Check your reed. Playing a reed that is too hard in strength (#3 to #5) might be far too hard to blow. A hard reed requires more air to vibrate and uncontrolled air from a beginner can cause constant squeaking. Try a reed strength of #2 to #2 ½.

Change reed brand. Reeds are cut from cane and therefore grown. Certain crops can be affected by many elements in the soil and weather, as well as the harvest and processing. A particular brand of reed could have a bad batch or is just cut in a way that is problematic to you. After changing strengths, if the squeak continues, try an assortment of different brands. Some examples are Vandoren, Rico, La Voz and Hemke.

Check your mouthpiece Stock mouthpieces usually have a close tip opening and a small closed chamber, which forces air into a small space. Too much air can cause back pressure and cause squeaking. Look for an open chamber mouth piece.

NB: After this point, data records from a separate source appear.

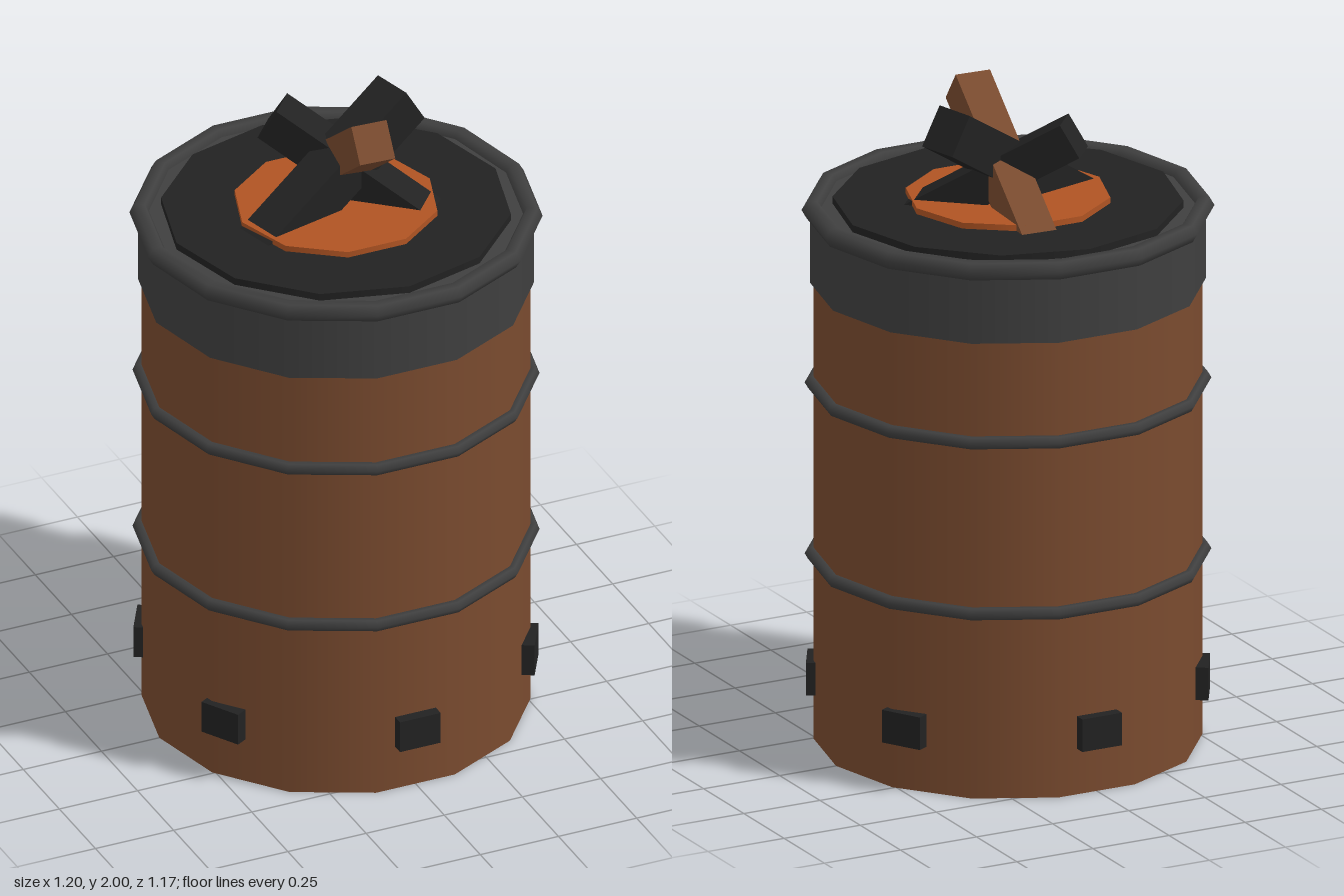
import * as THREE from 'three';

const mat = (name, color) => {
  const m = new THREE.MeshStandardMaterial({ color });
  m.name = name;
  return m;
};

export function createModel() {
  const group = new THREE.Group();
  const rust = mat('rust brown', 0x7a4b2f);
  const iron = mat('iron grey', 0x3f3f3f);
  const char = mat('charcoal', 0x222222);
  const ember = mat('ember orange', 0xb05423);

  const add = (name, geometry, material) => {
    const mesh = new THREE.Mesh(geometry, material);
    mesh.name = name;
    group.add(mesh);
    return mesh;
  };

  // Upright drum between two heights, with its first corner at the given angle
  const drum = (name, r, y0, y1, sides, material, start = 0) => {
    const g = new THREE.CylinderGeometry(r, r, y1 - y0, sides, 1, false, start);
    add(name, g, material).position.y = (y0 + y1) / 2;
  };
  drum('barrelBody', 0.565, 0, 1.6, 14, rust, Math.PI / 2);
  drum('collar', 0.575, 1.4, 1.63, 14, iron, Math.PI / 2);
  drum('ashBed', 0.51, 1.6, 1.652, 12, char);
  drum('emberBed', 0.3, 1.64, 1.67, 10, ember, Math.PI / 2);

  // Rim and hoops
  const hoop = (name, y, r, tube) => {
    const g = new THREE.TorusGeometry(r, tube, 6, 14).rotateX(-Math.PI / 2);
    add(name, g, iron).position.y = y;
  };
  hoop('rim', 1.624, 0.57, 0.03);
  hoop('upperHoop', 1.095, 0.571, 0.02);
  hoop('lowerHoop', 0.57, 0.571, 0.02);

  // Air vents around the base
  for (let i = 0; i < 6; i++) {
    const a = (i * Math.PI) / 3;
    const vent = add('vent' + (i + 1), new THREE.BoxGeometry(0.13, 0.1, 0.04), char);
    vent.position.set(Math.sin(a) * 0.565, 0.19, Math.cos(a) * 0.565);
    vent.rotation.y = a;
  }

  // Leaning logs: centre of the raised end, heading in x and z, elevation in degrees
  const log = (name, end, [dx, dz], elevation, w, h, length, material) => {
    const g = new THREE.BoxGeometry(w, h, length).translate(0, 0, -length / 2);
    const mesh = add(name, g, material);
    mesh.position.set(...end);
    mesh.rotation.order = 'YXZ';
    mesh.rotation.set(-THREE.MathUtils.degToRad(elevation), Math.atan2(dx, dz), 0);
  };
  log('sideLog', [0.243, 1.92, -0.074], [0.968, -0.25], 32, 0.13, 0.13, 0.65, char);
  log('backLog', [-0.116, 1.883, -0.19], [-0.757, -0.653], 31, 0.112, 0.112, 0.6, char);
  log('frontLog', [0.034, 1.954, 0.185], [-0.055, 0.998], 37, 0.11, 0.115, 0.64, rust);

  return group;
}
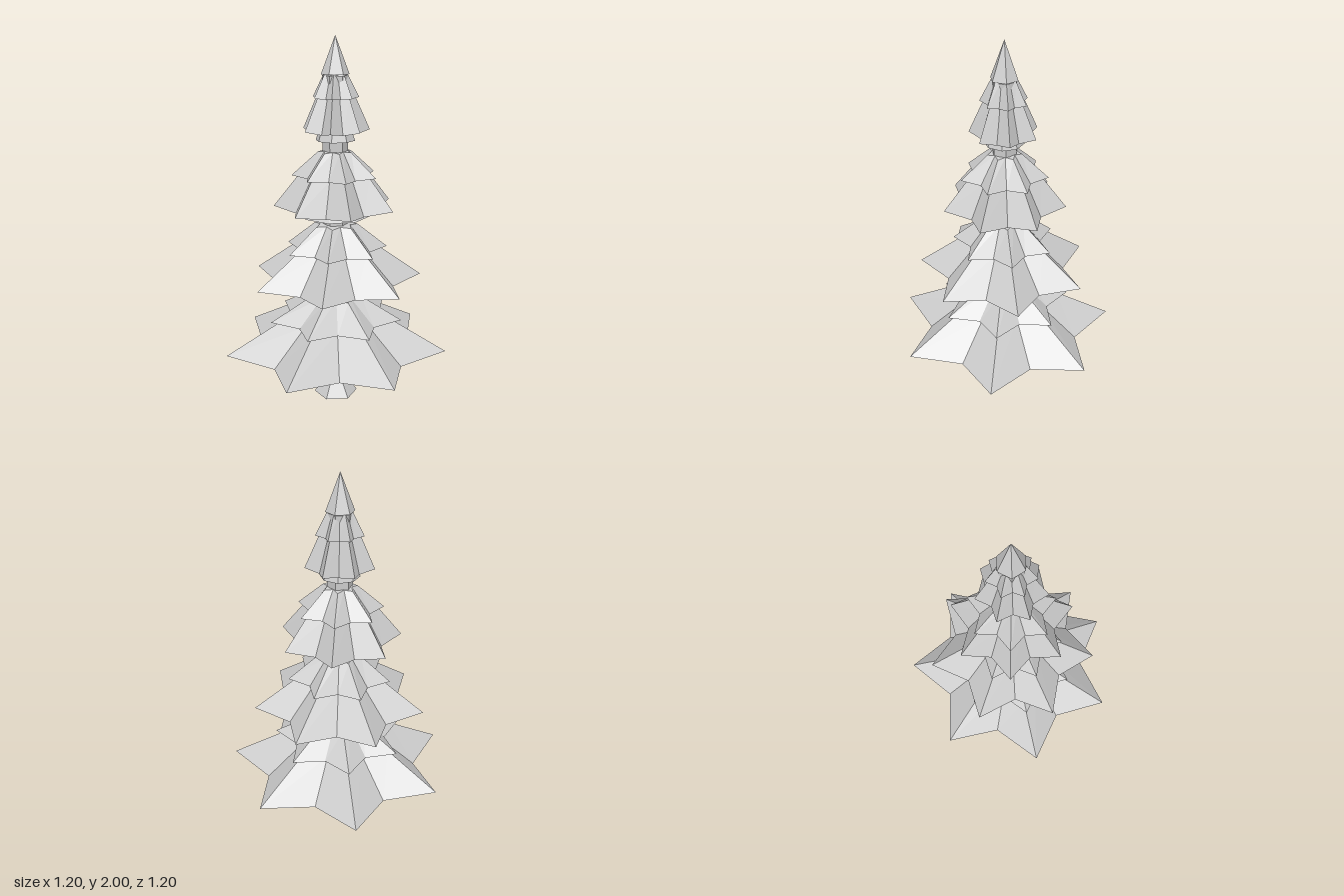
import * as THREE from 'three';

const SPIKES = 7;

// Stacks star-shaped rings [tipRadius, tipY, innerRadius, innerY] from bottom to top
function starGeometry(rings, startDegrees) {
  const count = SPIKES * 2;
  const start = THREE.MathUtils.degToRad(startDegrees);
  const point = (ring, i) => {
    const k = i % count;
    const [r, y] = k % 2 === 0 ? [ring[0], ring[1]] : [ring[2], ring[3]];
    const a = start + (k / count) * Math.PI * 2;
    return [r * Math.cos(a), y, r * Math.sin(a)];
  };
  const pos = [];
  for (let j = 0; j < rings.length - 1; j++) {
    const low = rings[j], high = rings[j + 1];
    for (let i = 0; i < count; i++) {
      const a = point(low, i), b = point(low, i + 1);
      const c = point(high, i), d = point(high, i + 1);
      if (low[0] > 0) pos.push(...a, ...c, ...b);
      if (high[0] > 0) pos.push(...b, ...c, ...d);
    }
  }
  const geo = new THREE.BufferGeometry();
  geo.setAttribute('position', new THREE.Float32BufferAttribute(pos, 3));
  geo.computeVertexNormals();
  return geo;
}

export function createModel() {
  const model = new THREE.Group();
  model.name = 'pineTree';
  const grey = new THREE.MeshStandardMaterial({ color: 0xcccccc, flatShading: true });
  grey.name = 'paleGrey';

  const tree = new THREE.Group();
  tree.name = 'tree';
  tree.position.set(-0.015, 0, -0.015);
  model.add(tree);

  const add = (name, geo) => {
    const mesh = new THREE.Mesh(geo, grey);
    mesh.name = name;
    tree.add(mesh);
  };
  const frustum = (name, rTop, rBottom, y0, y1, sides) => {
    const geo = new THREE.CylinderGeometry(rTop, rBottom, y1 - y0, sides);
    geo.translate(0, (y0 + y1) / 2, 0);
    add(name, geo);
  };

  // Six-sided trunk with a flared foot
  frustum('trunkFoot', 0.067, 0.122, 0, 0.08, 6);
  frustum('trunk', 0.067, 0.067, 0.08, 1.8, 6);

  // Branch tiers: wide lower star, narrower upper star, eight-sided skirt below
  const tiers = [
    { angle: -6.9, r: 0.62, y: 0.3, drop: 0.02, r2: 0.37, y2: 0.47, rTop: 0.145, yTop: 0.595, skirt: 0.34, skirtTop: 0.24, skirtY: 0.24 },
    { angle: -22, r: 0.475, y: 0.705, drop: 0.016, r2: 0.283, y2: 0.875, rTop: 0.12, yTop: 1.005, skirt: 0.25, skirtTop: 0.18, skirtY: 0.65 },
    { angle: 8, r: 0.332, y: 1.11, drop: 0.016, r2: 0.234, y2: 1.28, rTop: 0.092, yTop: 1.405, skirt: 0.19, skirtTop: 0.15, skirtY: 1.06 },
    { angle: -22.2, r: 0.182, y: 1.52, drop: 0.014, r2: 0.125, y2: 1.69, rTop: 0.065, yTop: 1.805, skirt: 0.105, skirtTop: 0.09, skirtY: 1.465 },
  ];
  const inner = 0.7;
  tiers.forEach((t, n) => {
    const ring = (r, y, drop) => [r, y, r * inner, y - drop];
    const base = t.y - t.drop;
    const rings = [
      [0, base, 0, base],
      ring(t.r, t.y, t.drop),
      ring(t.r2 * 0.84, t.y2, 0.006),
      ring(t.r2, t.y2 - 0.002, 0.006),
      ring(t.rTop, t.yTop, -0.005),
      [0, t.yTop + 0.008, 0, t.yTop + 0.008],
    ];
    add(`branchTier${n + 1}`, starGeometry(rings, t.angle));
    frustum(`underSkirt${n + 1}`, t.skirtTop, t.skirt, t.skirtY, base + 0.004, 8);
  });

  // Six-sided pointed top
  const tip = new THREE.ConeGeometry(0.074, 0.195, 6);
  tip.translate(0, 1.9025, 0);
  add('treeTop', tip);

  return model;
}
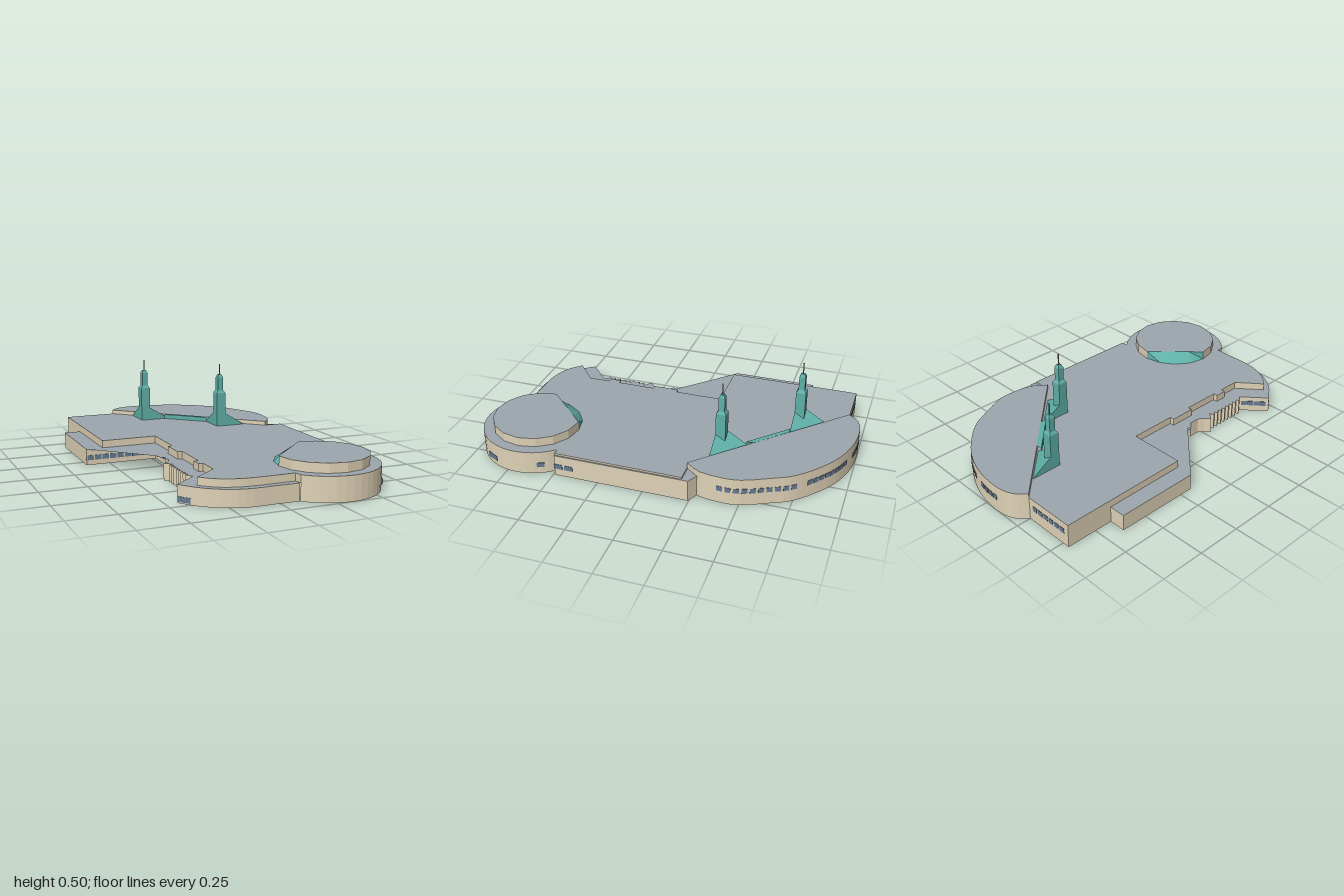
import * as THREE from 'three';

const mat = (name, color) => Object.assign(new THREE.MeshStandardMaterial({ color, side: THREE.DoubleSide }), { name });

export function createModel() {
  const group = new THREE.Group();
  const stone = mat('sandstone', 0xdfd2b6);
  const roofGrey = mat('roof grey', 0x9da6ae);
  const teal = mat('teal copper', 0x5fb0a7);
  const blue = mat('window blue', 0x667a94);
  const brown = mat('mast brown', 0x8c7761);

  const add = (name, geo, material) => {
    const mesh = new THREE.Mesh(geo, material);
    mesh.name = name;
    group.add(mesh);
    return mesh;
  };
  // Faceted ribbon between two rows of [x, y, z] points
  const strip = (name, low, high, material) => {
    const pos = [];
    for (let i = 0; i < low.length - 1; i++) {
      pos.push(...low[i], ...low[i + 1], ...high[i + 1], ...low[i], ...high[i + 1], ...high[i]);
    }
    const geo = new THREE.BufferGeometry();
    geo.setAttribute('position', new THREE.Float32BufferAttribute(pos, 3));
    geo.computeVertexNormals();
    return add(name, geo, material);
  };
  const at = (path, y) => path.map(([x, z]) => [x, y, z]);
  const wall = (name, path, y0, y1) => strip(name, at(path, y1), at(path, y0), stone);
  const roof = (name, path, y) => {
    const geo = new THREE.ShapeGeometry(new THREE.Shape(path.map(([x, z]) => new THREE.Vector2(x, -z))));
    return add(name, geo.rotateX(-Math.PI / 2).translate(0, y, 0), roofGrey);
  };
  const arc = (cx, cz, r, from, to, n) => Array.from({ length: n + 1 }, (_, i) => {
    const a = THREE.MathUtils.degToRad(from + (to - from) * i / n);
    return [cx + r * Math.cos(a), cz + r * Math.sin(a)];
  });
  const smooth = (path, n) => new THREE.CatmullRomCurve3(path.map(([x, z]) => new THREE.Vector3(x, 0, z)))
    .getPoints(n).map(p => [p.x, p.z]);
  // Row of thin window plates along part of a path
  const windows = (path, from, to, n, y, w = 0.03, h = 0.027) => {
    const curve = new THREE.CurvePath();
    for (let i = 0; i < path.length - 1; i++) {
      curve.add(new THREE.LineCurve3(new THREE.Vector3(path[i][0], y, path[i][1]),
        new THREE.Vector3(path[i + 1][0], y, path[i + 1][1])));
    }
    for (let i = 0; i < n; i++) {
      const u = from + (to - from) * (i + 0.5) / n;
      const t = curve.getTangentAt(u);
      const pane = add('window', new THREE.BoxGeometry(w, h, 0.005), blue);
      pane.position.copy(curve.getPointAt(u));
      pane.rotation.y = Math.atan2(-t.z, t.x);
    }
  };

  // Main hall outline: right side and round corner, front terrace, stepped left side
  const corner = arc(0.332, 0.7, 0.3, -43.7, 139, 22);
  const terrace = smooth([[0.1, 0.855], [-0.09, 0.855], [-0.19, 0.845], [-0.29, 0.805], [-0.36, 0.74]], 10);
  const leftSteps = [[-0.36, 0.74], [-0.23, 0.63], [-0.23, 0.51], [-0.255, 0.51], [-0.255, 0.445], [-0.23, 0.445],
    [-0.23, 0.23], [-0.255, 0.23], [-0.255, 0.085], [-0.23, 0.085], [-0.23, -0.18]];
  const rightSide = [[0.592, -0.21], [0.592, 0.49], [0.55, 0.49]];
  const rightEdge = [[0.48, -0.21], [0.584, -0.21], [0.584, 0.49]];
  const backSide = [[-0.54, -0.18], [-0.54, -0.92], [-0.25, -0.92]];
  const frontAndLeft = [...corner, ...terrace, ...leftSteps.slice(1)];
  roof('mainRoof', [...backSide, ...rightEdge, [0.55, 0.49], ...frontAndLeft], 0.13);
  roof('mainCeiling', [...backSide, [0.48, -0.21], ...rightSide, ...frontAndLeft], 0.09);
  wall('rightRoofStep', rightEdge, 0.12, 0.13);
  roof('rightLedge', [rightEdge[1], ...rightSide.slice(0, 2), rightEdge[2]], 0.12);
  wall('rightWall', rightSide, 0, 0.12);
  wall('cornerWall', corner, 0, 0.13);
  wall('terraceStep', [corner[22], ...terrace], 0.09, 0.13);
  wall('leftUpperWall', leftSteps, 0.09, 0.13);
  wall('leftEntranceWall', leftSteps.slice(-4), 0, 0.09);
  wall('leftStep', [[-0.23, -0.18], ...backSide.slice(0, 2)], 0.09, 0.13);
  wall('backWall', [[-0.54, -0.65], [-0.54, -0.92], [-0.25, -0.92]], 0, 0.13);

  // Link between the right wall and the rear wing
  const link = [[0.535, -0.275], [0.592, -0.245], [0.592, -0.21]];
  roof('linkRoof', [[0.48, -0.21], ...link], 0.12);
  roof('linkCeiling', [[0.48, -0.21], ...link], 0.09);
  wall('linkWall', link, 0, 0.12);

  // Low left wing, open canopy, saw-tooth bays and curved front lip
  const sawtooth = [[-0.305, 0.23], [-0.325, 0.26], [-0.355, 0.285], [-0.31, 0.32]];
  for (let i = 0; i < 8; i++) sawtooth.push([-0.34, 0.325 + i * 0.031], [-0.322, 0.352 + i * 0.031]);
  const lip = smooth([[-0.44, 0.69], [-0.36, 0.79], [-0.26, 0.86], [-0.16, 0.89], [-0.03, 0.892], [0.103, 0.895]], 14);
  const bays = [[-0.305, 0.17], ...sawtooth, [-0.31, 0.575], ...lip];
  const canopy = [[-0.632, -0.18], [-0.33, 0.12], [-0.34, 0.14]];
  roof('lowRoof', [[-0.54, -0.65], [-0.63, -0.65], ...canopy, ...bays, ...terrace,
    ...leftSteps.slice(1), [-0.54, -0.18]], 0.09);
  wall('lowWingWall', [[-0.54, -0.65], [-0.63, -0.65], [-0.632, -0.18], [-0.23, -0.18]], 0, 0.09);
  wall('bayWall', bays, 0, 0.09);

  // Rear rounded wing
  const rear = smooth([[-0.25, -0.92], [-0.2, -0.972], [-0.13, -0.997], [-0.05, -1], [0.04, -0.99], [0.13, -0.965],
    [0.22, -0.925], [0.3, -0.87], [0.38, -0.8], [0.44, -0.73], [0.48, -0.65], [0.55, -0.49], [0.553, -0.38],
    [0.535, -0.28], [0.48, -0.205]], 36);
  roof('rearRoof', rear, 0.153);
  roof('rearCeiling', rear, 0.09);
  wall('rearWall', rear, 0, 0.153);
  wall('rearRoofStep', [rear[0], rear[36]], 0.13, 0.153);
  wall('rearBeam', [rear[0], rear[36]], 0, 0.09);

  // Round drum with a sloping glazed cut, and the ring wall under it
  const kept = arc(0.333, 0.703, 0.243, -90, 180, 12);
  const cut = arc(0.333, 0.703, 0.243, 180, 270, 4);
  roof('drumRoof', kept, 0.18);
  wall('drumWall', kept, 0.13, 0.18);
  wall('drumRing', [...kept, ...cut], 0, 0.09);
  const chord = cut.map((_, i) => [
    THREE.MathUtils.lerp(cut[0][0], cut[4][0], i / 4), THREE.MathUtils.lerp(cut[0][1], cut[4][1], i / 4)]);
  strip('drumGlazing', at(cut, 0.131), at(chord, 0.18), teal);

  // Raised strip joining the two towers
  const linkFront = [[0, -0.64], [0.2, -0.445]];
  const linkBack = [[0.038, -0.64], [0.2, -0.482]];
  strip('towerLinkFace', at(linkFront, 0.13), at(linkFront, 0.155), teal);
  strip('towerLinkTop', at(linkFront, 0.155), at(linkBack, 0.155), teal);

  // Towers: square tapering shaft, mast and sloping buttress
  const square = (top, bottom, h) => new THREE.CylinderGeometry(top * Math.SQRT1_2, bottom * Math.SQRT1_2, h, 4)
    .rotateY(Math.PI / 4).toNonIndexed();
  for (const [x, z] of [[-0.148, -0.64], [0.202, -0.29]]) {
    const stages = [[0.054, 0.054, 0.13, 0.328], [0.034, 0.054, 0.328, 0.343],
      [0.034, 0.034, 0.343, 0.42], [0.018, 0.034, 0.42, 0.437]];
    for (const [top, bottom, y0, y1] of stages) {
      const geo = square(top, bottom, y1 - y0);
      geo.computeVertexNormals();
      add('towerStage', geo, teal).position.set(x + 0.027, (y0 + y1) / 2, z - 0.027);
    }
    add('mast', square(0.005, 0.005, 0.065), brown).position.set(x + 0.027, 0.4675, z - 0.027);
    const apex = [x, 0.238, z];
    strip('buttress', [[x, 0.13, z], [x + 0.175, 0.13, z], [x, 0.13, z - 0.175], [x, 0.13, z]],
      [apex, apex, apex, apex], teal);
  }

  // Windows
  windows(rear, 0.55, 0.86, 10, 0.085);
  windows(rear, 0.29, 0.51, 8, 0.085);
  windows(rear, 0.13, 0.24, 4, 0.085);
  windows([[-0.54, -0.92], [-0.25, -0.92]], 0.08, 0.92, 6, 0.08);
  windows([[-0.632, -0.18], [-0.23, -0.18]], 0, 0.97, 9, 0.041, 0.036);
  windows([[-0.23, -0.18], [-0.23, 0.085]], 0.05, 0.95, 6, 0.041, 0.034);
  windows([[-0.31, 0.575], [-0.44, 0.69]], 0.08, 0.92, 4, 0.05, 0.034);
  windows(lip, 0.005, 0.12, 2, 0.02, 0.034);
  windows(rightSide, 0.8, 0.955, 2, 0.055, 0.047);
  windows(corner, 0.07, 0.12, 1, 0.052, 0.04);
  windows(corner, 0.365, 0.445, 1, 0.042, 0.07);

  return group;
}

Check to see if your horn has a leak. To do this you can see if light comes through when the keys are closed, but most times you will not be able to see this without a leak light. A horn that squeaks most often has a leak in the register key. This is the mechanism on the top of the neck of the horn. A competent technician will need to be enlisted to identify and fix this problem.

Tip

Go through this process in order. Don't purchase anything until you know that the squeak is not caused by a playing problem.

About the Author

David Michael Lord has written professionally since 1993, being published in "Stars & Stripes," GNU Literary Review, and Blue Jackets. As a musician he played with global industry greats and is a 25-year music veteran. Lord graduated from the U.S. Naval School of Music, and cum laude from National University with a Bachelor of Arts in English and an MFA in creative writing.